## Problem details
Reproduce each entry below verbatim.

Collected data

────────────────────

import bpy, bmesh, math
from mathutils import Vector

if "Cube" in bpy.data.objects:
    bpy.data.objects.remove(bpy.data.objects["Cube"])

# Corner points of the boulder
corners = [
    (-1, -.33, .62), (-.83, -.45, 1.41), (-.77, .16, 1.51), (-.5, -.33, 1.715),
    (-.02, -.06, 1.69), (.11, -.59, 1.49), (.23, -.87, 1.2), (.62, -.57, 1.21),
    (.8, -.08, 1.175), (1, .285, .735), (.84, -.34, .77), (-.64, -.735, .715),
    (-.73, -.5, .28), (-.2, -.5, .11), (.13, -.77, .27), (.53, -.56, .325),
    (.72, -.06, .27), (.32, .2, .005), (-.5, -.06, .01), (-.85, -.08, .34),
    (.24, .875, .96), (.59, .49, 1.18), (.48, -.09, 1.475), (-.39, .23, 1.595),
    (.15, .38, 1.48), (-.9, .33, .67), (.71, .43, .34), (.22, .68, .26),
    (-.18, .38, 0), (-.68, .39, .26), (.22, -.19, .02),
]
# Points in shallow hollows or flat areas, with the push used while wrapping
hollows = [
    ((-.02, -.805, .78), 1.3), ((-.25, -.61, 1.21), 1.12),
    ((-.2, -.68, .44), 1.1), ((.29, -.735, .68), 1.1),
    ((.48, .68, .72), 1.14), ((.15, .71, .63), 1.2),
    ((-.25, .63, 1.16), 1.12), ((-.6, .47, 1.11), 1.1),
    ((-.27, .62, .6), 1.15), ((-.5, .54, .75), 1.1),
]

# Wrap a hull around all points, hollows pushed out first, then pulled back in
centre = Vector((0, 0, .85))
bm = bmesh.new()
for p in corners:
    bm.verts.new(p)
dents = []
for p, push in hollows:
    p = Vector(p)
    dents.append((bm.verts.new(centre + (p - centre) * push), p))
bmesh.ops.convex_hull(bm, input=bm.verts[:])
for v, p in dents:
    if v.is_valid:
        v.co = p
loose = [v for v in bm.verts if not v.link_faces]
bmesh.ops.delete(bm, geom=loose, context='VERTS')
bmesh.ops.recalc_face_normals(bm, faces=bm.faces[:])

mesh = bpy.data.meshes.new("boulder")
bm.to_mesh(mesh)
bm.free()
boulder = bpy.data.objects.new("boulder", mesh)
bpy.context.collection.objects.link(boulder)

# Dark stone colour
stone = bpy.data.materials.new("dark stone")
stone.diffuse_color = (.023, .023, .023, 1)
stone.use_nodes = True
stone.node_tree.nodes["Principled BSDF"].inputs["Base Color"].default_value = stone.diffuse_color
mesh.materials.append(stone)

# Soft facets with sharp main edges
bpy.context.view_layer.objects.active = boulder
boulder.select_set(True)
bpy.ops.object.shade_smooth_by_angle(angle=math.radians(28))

────────────────────

## Solution to this task
import bpy, bmesh, math
from mathutils import Vector

if "Cube" in bpy.data.objects:
    bpy.data.objects.remove(bpy.data.objects["Cube"])

# Corner points of the boulder
corners = [
    (-1, -.33, .62), (-.83, -.45, 1.41), (-.77, .16, 1.51), (-.5, -.33, 1.715),
    (-.02, -.06, 1.69), (.11, -.59, 1.49), (.23, -.87, 1.2), (.62, -.57, 1.21),
    (.8, -.08, 1.175), (1, .285, .735), (.84, -.34, .77), (-.64, -.735, .715),
    (-.73, -.5, .28), (-.2, -.5, .11), (.13, -.77, .27), (.53, -.56, .325),
    (.72, -.06, .27), (.32, .2, .005), (-.5, -.06, .01), (-.85, -.08, .34),
    (.24, .875, .96), (.59, .49, 1.18), (.48, -.09, 1.475), (-.39, .23, 1.595),
    (.15, .38, 1.48), (-.9, .33, .67), (.71, .43, .34), (.22, .68, .26),
    (-.18, .38, 0), (-.68, .39, .26), (.22, -.19, .02),
]
# Points in shallow hollows or flat areas, with the push used while wrapping
hollows = [
    ((-.02, -.805, .78), 1.3), ((-.25, -.61, 1.21), 1.12),
    ((-.2, -.68, .44), 1.1), ((.29, -.735, .68), 1.1),
    ((.48, .68, .72), 1.14), ((.15, .71, .63), 1.2),
    ((-.25, .63, 1.16), 1.12), ((-.6, .47, 1.11), 1.1),
    ((-.27, .62, .6), 1.15), ((-.5, .54, .75), 1.1),
]

# Wrap a hull around all points, hollows pushed out first, then pulled back in
centre = Vector((0, 0, .85))
bm = bmesh.new()
for p in corners:
    bm.verts.new(p)
dents = []
for p, push in hollows:
    p = Vector(p)
    dents.append((bm.verts.new(centre + (p - centre) * push), p))
bmesh.ops.convex_hull(bm, input=bm.verts[:])
for v, p in dents:
    if v.is_valid:
        v.co = p
loose = [v for v in bm.verts if not v.link_faces]
bmesh.ops.delete(bm, geom=loose, context='VERTS')
bmesh.ops.recalc_face_normals(bm, faces=bm.faces[:])

mesh = bpy.data.meshes.new("boulder")
bm.to_mesh(mesh)
bm.free()
boulder = bpy.data.objects.new("boulder", mesh)
bpy.context.collection.objects.link(boulder)

# Dark stone colour
stone = bpy.data.materials.new("dark stone")
stone.diffuse_color = (.023, .023, .023, 1)
stone.use_nodes = True
stone.node_tree.nodes["Principled BSDF"].inputs["Base Color"].default_value = stone.diffuse_color
mesh.materials.append(stone)

# Soft facets with sharp main edges
bpy.context.view_layer.objects.active = boulder
boulder.select_set(True)
bpy.ops.object.shade_smooth_by_angle(angle=math.radians(28))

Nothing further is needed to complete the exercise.